(Task inputs)

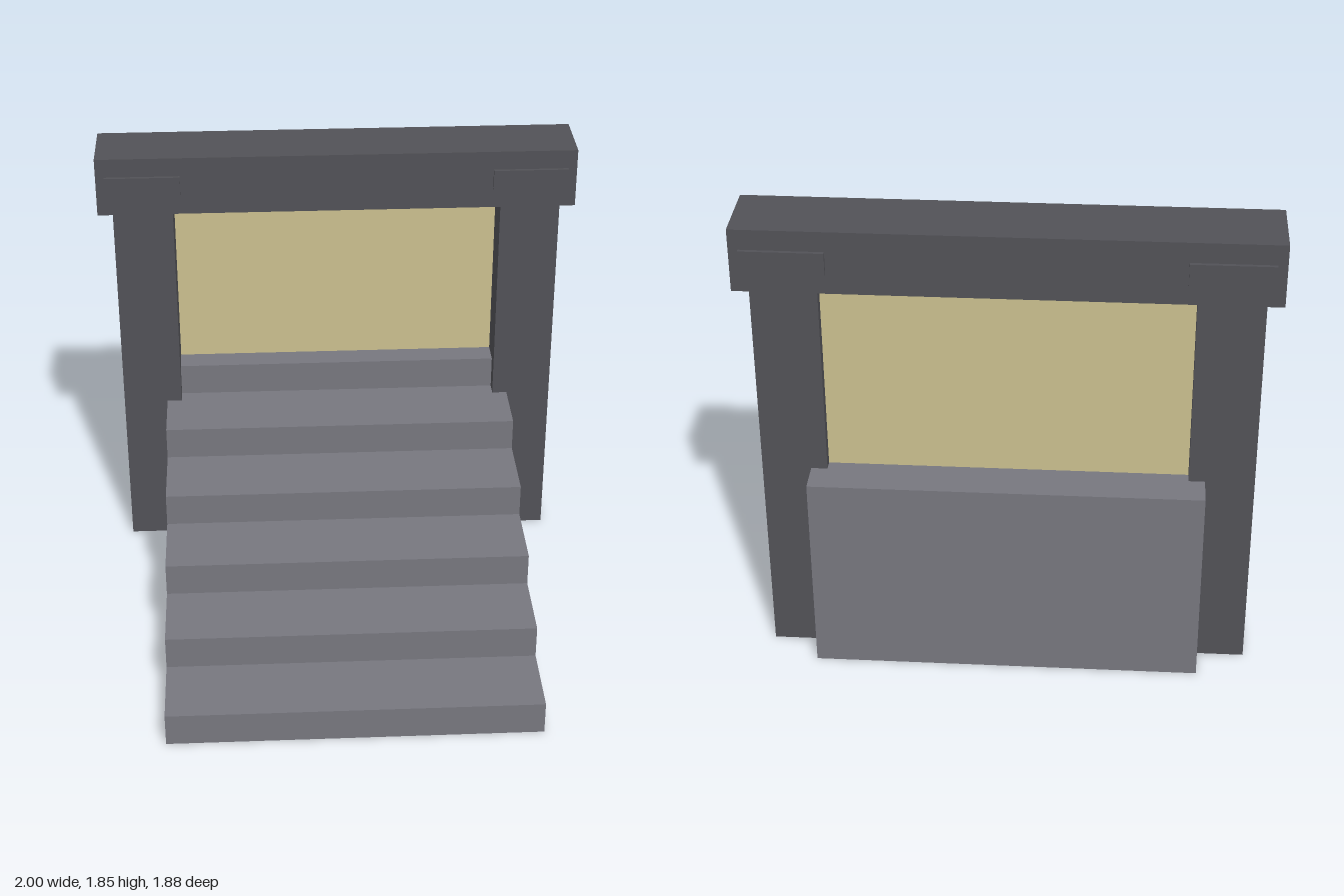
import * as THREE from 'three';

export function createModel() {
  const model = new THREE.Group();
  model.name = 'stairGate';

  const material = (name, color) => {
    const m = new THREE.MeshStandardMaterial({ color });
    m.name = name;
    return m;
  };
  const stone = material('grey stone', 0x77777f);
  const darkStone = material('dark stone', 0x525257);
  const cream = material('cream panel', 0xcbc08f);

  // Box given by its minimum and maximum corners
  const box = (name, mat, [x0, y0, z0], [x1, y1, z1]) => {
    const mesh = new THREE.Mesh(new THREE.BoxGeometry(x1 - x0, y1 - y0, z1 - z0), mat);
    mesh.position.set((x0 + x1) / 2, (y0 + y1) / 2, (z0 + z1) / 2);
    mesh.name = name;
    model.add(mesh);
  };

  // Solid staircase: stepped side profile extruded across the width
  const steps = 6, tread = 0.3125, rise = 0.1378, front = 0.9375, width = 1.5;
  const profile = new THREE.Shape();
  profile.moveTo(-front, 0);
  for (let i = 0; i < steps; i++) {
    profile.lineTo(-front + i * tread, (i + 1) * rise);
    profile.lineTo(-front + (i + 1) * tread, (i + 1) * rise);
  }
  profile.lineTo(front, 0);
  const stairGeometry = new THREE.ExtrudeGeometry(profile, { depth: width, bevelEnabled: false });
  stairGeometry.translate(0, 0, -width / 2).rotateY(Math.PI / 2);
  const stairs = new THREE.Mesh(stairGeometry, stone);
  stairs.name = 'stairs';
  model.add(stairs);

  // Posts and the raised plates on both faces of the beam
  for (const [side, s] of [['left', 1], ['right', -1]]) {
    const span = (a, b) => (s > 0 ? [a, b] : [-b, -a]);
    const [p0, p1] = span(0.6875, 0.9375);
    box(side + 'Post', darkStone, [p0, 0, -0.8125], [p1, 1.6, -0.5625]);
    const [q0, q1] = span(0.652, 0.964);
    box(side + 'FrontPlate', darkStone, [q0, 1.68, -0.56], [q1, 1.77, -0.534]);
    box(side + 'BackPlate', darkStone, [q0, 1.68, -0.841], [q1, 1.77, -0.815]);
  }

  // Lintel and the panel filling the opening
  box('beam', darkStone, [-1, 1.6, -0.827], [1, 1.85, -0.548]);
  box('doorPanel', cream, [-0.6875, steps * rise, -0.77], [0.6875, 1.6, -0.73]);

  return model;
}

(End Task inputs)

*Task directions*. For the lines above, output exactly those from the line containing "profile.lineTo(front, 0);" through the line containing "model.add(stairs);", and skip the others.

*Response*.
  profile.lineTo(front, 0);
  const stairGeometry = new THREE.ExtrudeGeometry(profile, { depth: width, bevelEnabled: false });
  stairGeometry.translate(0, 0, -width / 2).rotateY(Math.PI / 2);
  const stairs = new THREE.Mesh(stairGeometry, stone);
  stairs.name = 'stairs';
  model.add(stairs);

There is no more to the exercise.